DSC_0135The PATRIP Foundation is currently funding ten projects in the Afghan-Tajik border area together with the Aga Khan Development Network (AKDN) and Mission East.


North Eastern Afghanistan is one of the poorest and most underdeveloped regions in the country. According to the UNDP, literacy rates in Badakhshan, with an estimated population of about 900,000, are just 38% for males and 22% for females. 80% of the population lives below the poverty line.


The lack of crucial infrastructure in many areas of North Eastern Afghanistan, especially in Badakshan, means that many areas are isolated both from their district centres and from provincial capitals. Where roads do exist, they are often unsurfaced and some sections are severely damaged. As a result, access to health facilities and schools and opportunities for economic expansion and/or diversification are extremely limited. Harsh climatic conditions further complicate the situation, and especially in winter certain villages and towns are cut off.




Just across the Northern Afghan border, Gorno-Badakhshan Autonomous Oblast Afghan-Tajik Border Region(GBAO) is the poorest region in Tajikistan. Despite its proximity to Afghanistan, it is generally stable and peaceful, yet 48% of the population lives below the poverty line.
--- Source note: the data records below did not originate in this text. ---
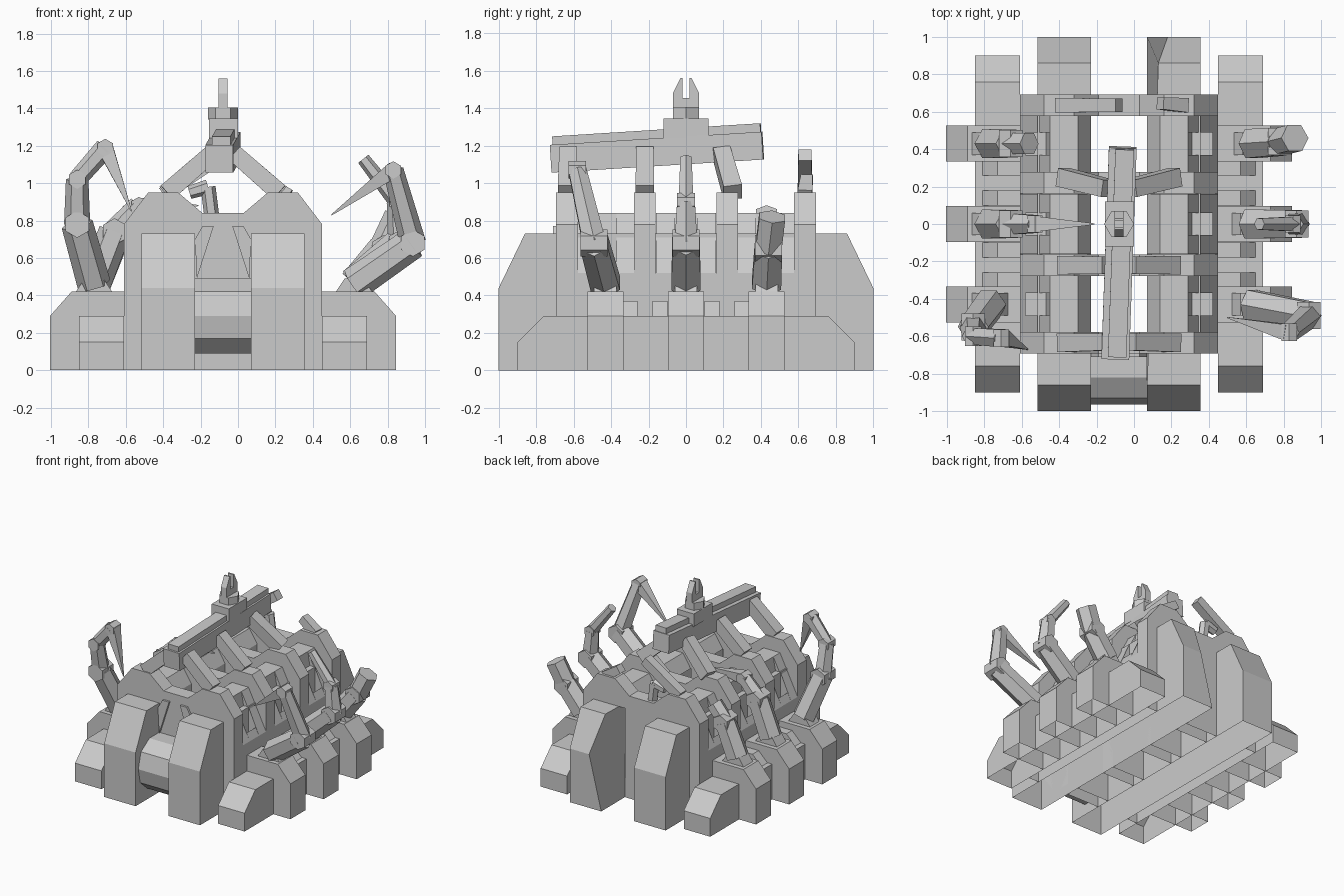
import bpy, bmesh, math
from mathutils import Vector

if "Cube" in bpy.data.objects:
    bpy.data.objects.remove(bpy.data.objects["Cube"])

CX = -0.08  # hull centreline


def finish(name, bm):
    bmesh.ops.recalc_face_normals(bm, faces=bm.faces)
    me = bpy.data.meshes.new(name)
    bm.to_mesh(me)
    bm.free()
    ob = bpy.data.objects.new(name, me)
    bpy.context.collection.objects.link(ob)
    return ob


def prism(name, pts, axis, a, b):
    """Extrude a profile ('y': (x, z) points, 'x': (y, z) points); faces on the ground stay open."""
    bm = bmesh.new()
    co = (lambda p, t: (p[0], t, p[1])) if axis == 'y' else (lambda p, t: (t, p[0], p[1]))
    lo = [bm.verts.new(co(p, a)) for p in pts]
    hi = [bm.verts.new(co(p, b)) for p in pts]
    bm.faces.new(lo)
    bm.faces.new(hi)
    n = len(pts)
    for i in range(n):
        j = (i + 1) % n
        if pts[i][1] or pts[j][1]:
            bm.faces.new((lo[i], lo[j], hi[j], hi[i]))
    return finish(name, bm)


def box(name, x0, x1, y0, y1, z0, z1):
    return prism(name, [(x0, z0), (x1, z0), (x1, z1), (x0, z1)], 'y', y0, y1)


def beam(name, p, q, r0, r1, sides=6):
    """Tapered bar between two points."""
    p, q = Vector(p), Vector(q)
    d = (q - p).normalized()
    side = Vector((0, 1, 0)) if abs(d.y) < 0.8 else Vector((1, 0, 0))
    u = (side - d * side.dot(d)).normalized()
    v = d.cross(u)
    bm = bmesh.new()
    rings = []
    for c, r in ((p, r0), (q, r1)):
        ang = [2 * math.pi * (i + 0.5) / sides for i in range(sides)]
        rings.append([bm.verts.new(c + u * math.cos(t) * r + v * math.sin(t) * r) for t in ang])
    bm.faces.new(rings[0])
    bm.faces.new(rings[1])
    for i in range(sides):
        j = (i + 1) % sides
        bm.faces.new((rings[0][i], rings[0][j], rings[1][j], rings[1][i]))
    return finish(name, bm)


def off(pts, s):
    return [(CX + s * x, z) for x, z in pts]


# Full-width hull ribs, stepped over the long hulls and lower side walls
half = [(0.15, 0), (0.15, 0.73), (0.435, 0.73), (0.435, 0.52), (0.53, 0.52), (0.53, 0.78),
        (0.40, 0.95), (0.24, 0.95), (0.11, 0.84)]
rib = off(half, 1) + off(half[::-1], -1)
for y in (-0.635, -0.22, 0.22, 0.635):
    prism("hull_rib", rib, 'y', y - 0.058, y + 0.058)

track = [(-1, 0), (-1, 0.44), (-0.86, 0.73), (0.86, 0.73), (1, 0.44), (1, 0)]
pod = [(-0.9, 0), (-0.9, 0.15), (-0.76, 0.29), (0.76, 0.29), (0.9, 0.15), (0.9, 0)]
panel = [(0.435, 0.52), (0.53, 0.52), (0.37, 0.84), (0.22, 0.84), (0.15, 0.73), (0.435, 0.73)]
lip = [(0.50, 0.52), (0.53, 0.52), (0.50, 0.58)]
back = [(0.15, 0.73), (0.39, 0.73), (0.37, 0.84), (0.22, 0.84)]
big_rib = [(0.53, 0), (0.925, 0), (0.925, 0.29), (0.81, 0.42), (0.53, 0.42)]
small_rib = [(0.53, 0.29), (0.73, 0.29), (0.65, 0.37), (0.53, 0.37)]

for s in (-1, 1):
    # Long hulls, lower side walls and low side pods
    hull = prism("long_hull", track, 'x', CX + s * 0.15, CX + s * 0.435)
    if s > 0:  # tapered rear corner
        for v in hull.data.vertices:
            if v.co.y > 0.8 and v.co.x < 0.2 and v.co.z > 0:
                v.co.x = 0.18 if v.co.y > 0.9 else 0.13
    x0, x1 = sorted((CX + s * 0.435, CX + s * 0.53))
    box("lower_side_wall", x0, x1, -0.693, 0.693, 0, 0.52)
    prism("side_pod", pod, 'x', CX + s * 0.53, CX + s * 0.77)
    # Bay panels with recessed windows
    for y in (-0.43, 0, 0.43):
        for k in (-1, 1):
            prism("bay_panel", off(panel, s), 'y', y + k * 0.06, y + k * 0.16)
        prism("window_lip", off(lip, s), 'y', y - 0.06, y + 0.06)
        prism("window_back", off(back, s), 'y', y - 0.06, y + 0.06)
        prism("pod_rib", off(big_rib, s), 'y', y - 0.097, y + 0.097)
    for y in (-0.30, -0.14, 0.14, 0.30):
        prism("small_pod_rib", off(small_rib, s), 'y', y - 0.04, y + 0.04)

# Front roller housing and the funnel above it
roller = [(-0.69, 0.49), (-0.82, 0.49), (-0.93, 0.42), (-0.965, 0.29), (-0.94, 0.17), (-0.85, 0.09), (-0.69, 0.09)]
prism("front_roller", roller, 'x', CX - 0.15, CX + 0.15)
for s in (-1, 1):
    prism("front_funnel", off([(0.14, 0.49), (0.05, 0.77), (0.11, 0.77), (0.15, 0.70)], s), 'y', -0.71, -0.66)

# Roof struts leaning in to the spine
for y, yt in ((-0.635, -0.63), (-0.22, -0.22), (0.25, 0.19)):
    for s in (-1, 1):
        beam("roof_strut", (CX + s * 0.30, y, 0.95), (CX + s * 0.06, yt, 1.16), 0.07, 0.065, 4)
# Broken rear struts and hook
beam("rear_strut_left", (-0.40, 0.635, 0.94), (-0.08, 0.635, 1.15), 0.055, 0.05, 4)
beam("rear_strut_right", (0.27, 0.635, 0.93), (0.14, 0.645, 1.02), 0.055, 0.045, 4)
beam("rear_hook_upper", (-0.26, 0.635, 0.95), (-0.16, 0.635, 0.98), 0.035, 0.04)
beam("rear_hook_lower", (-0.16, 0.635, 0.98), (-0.14, 0.635, 0.82), 0.04, 0.04)

# Spine beam, slightly skewed, with a rail along its top
beam("spine_beam", (-0.10, -0.72, 1.13), (-0.06, 0.41, 1.20), 0.105, 0.105, 4)
beam("spine_rail", (-0.09, -0.71, 1.20), (-0.05, 0.40, 1.27), 0.07, 0.07, 4)

# Mast
box("mast_base", -0.155, 0.0, -0.12, 0.12, 1.24, 1.345)
beam("mast_collar", (CX, 0, 1.34), (CX, 0, 1.405), 0.08, 0.08)
fork = [(-0.07, 1.40), (0.07, 1.40), (0.07, 1.48), (0.03, 1.56), (0.018, 1.56),
        (0.018, 1.455), (-0.018, 1.455), (-0.018, 1.56), (-0.03, 1.56), (-0.07, 1.48)]
prism("mast_fork", fork, 'x', CX - 0.025, CX + 0.025)


# Jointed arms: a foot, then segments with end radii, joints between
def arm(name, pts, radii):
    x, y, z = pts[0]
    foot = [(x - 0.11, 0.40), (x + 0.11, 0.40), (x + 0.05, 0.49), (x - 0.05, 0.49)]
    prism(name + "_foot", foot, 'y', y - 0.06, y + 0.06)
    for i in range(len(pts) - 1):
        beam(f"{name}_segment", pts[i], pts[i + 1], *radii[i])
        if i < len(pts) - 2:
            px, py, pz = pts[i + 1]
            r = radii[i][1] * 0.85
            beam(f"{name}_joint", (px, py - r, pz), (px, py + r, pz), r, r)


lower, fore, grip, claw = (0.09, 0.085), (0.07, 0.055), (0.05, 0.055), (0.06, 0.004, 4)
arm("front_right_arm", [(0.62, -0.43, 0.46), (0.935, -0.49, 0.68), (0.83, -0.58, 1.07),
                        (0.50, -0.50, 0.83)], [lower, fore, claw])
arm("middle_right_arm", [(0.62, 0, 0.46), (0.87, 0, 0.68), (0.85, 0, 0.90), (0.67, 0, 1.13)],
    [lower, fore, (0.045, 0.035)])
arm("rear_right_arm", [(0.63, 0.43, 0.46), (0.78, 0.44, 0.65), (0.86, 0.46, 0.82)], [lower, (0.08, 0.08)])
arm("front_left_arm", [(-0.77, -0.43, 0.46), (-0.86, -0.55, 0.78), (-0.86, -0.60, 1.02),
                       (-0.71, -0.61, 1.19), (-0.57, -0.67, 0.85)], [lower, (0.07, 0.06), grip, claw])
arm("middle_left_arm", [(-0.77, 0, 0.46), (-0.66, 0, 0.74), (-0.53, 0, 0.88), (-0.21, 0, 0.88)],
    [lower, (0.065, 0.055), claw])
arm("rear_left_arm", [(-0.77, 0.43, 0.46), (-0.66, 0.43, 0.72), (-0.56, 0.43, 0.84)],
    [lower, (0.065, 0.065)])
Economic opportunities are so scarce that more than 60% of households have at least one family member who has migrated outside GBAO, and its economy depends heavily on money sent back from outside the country, primarily from Russia. A steep decline in the quantity and quality of medical qualifications, coupled with severe under-funding of the health sector, has forced individuals and their families in GBAO to shoulder the primary financial burden of accessing health care services. During a succession of dramatic winter energy crises in the 1990s, when the 250,000 residents of GBAO faced sub-freezing temperatures, some 70% of the region's tree cover was stripped, including fruit trees and woods that had been planted for the construction industry. This deprived the area of vital natural resources and additional means of development. Like Northern Afghanistan, it is highly susceptible to natural disasters, with frequent flooding, earthquakes and rockslides. A recent increase in the activities of extremists and opposition groups in the Rasht Valley along the border with Afghanistan underscores the fragility and vulnerability of the area, the potential for regional contagion, and the need for a sustainable approach to cross-border development.


The development of the cross border infrastructure will boost the long-term social and economic development of the two adjacent areas of GBAO and North Eastern Afghanistan by enabling them to benefit from sustainable, cross-regional investment in both physical and social infrastructure.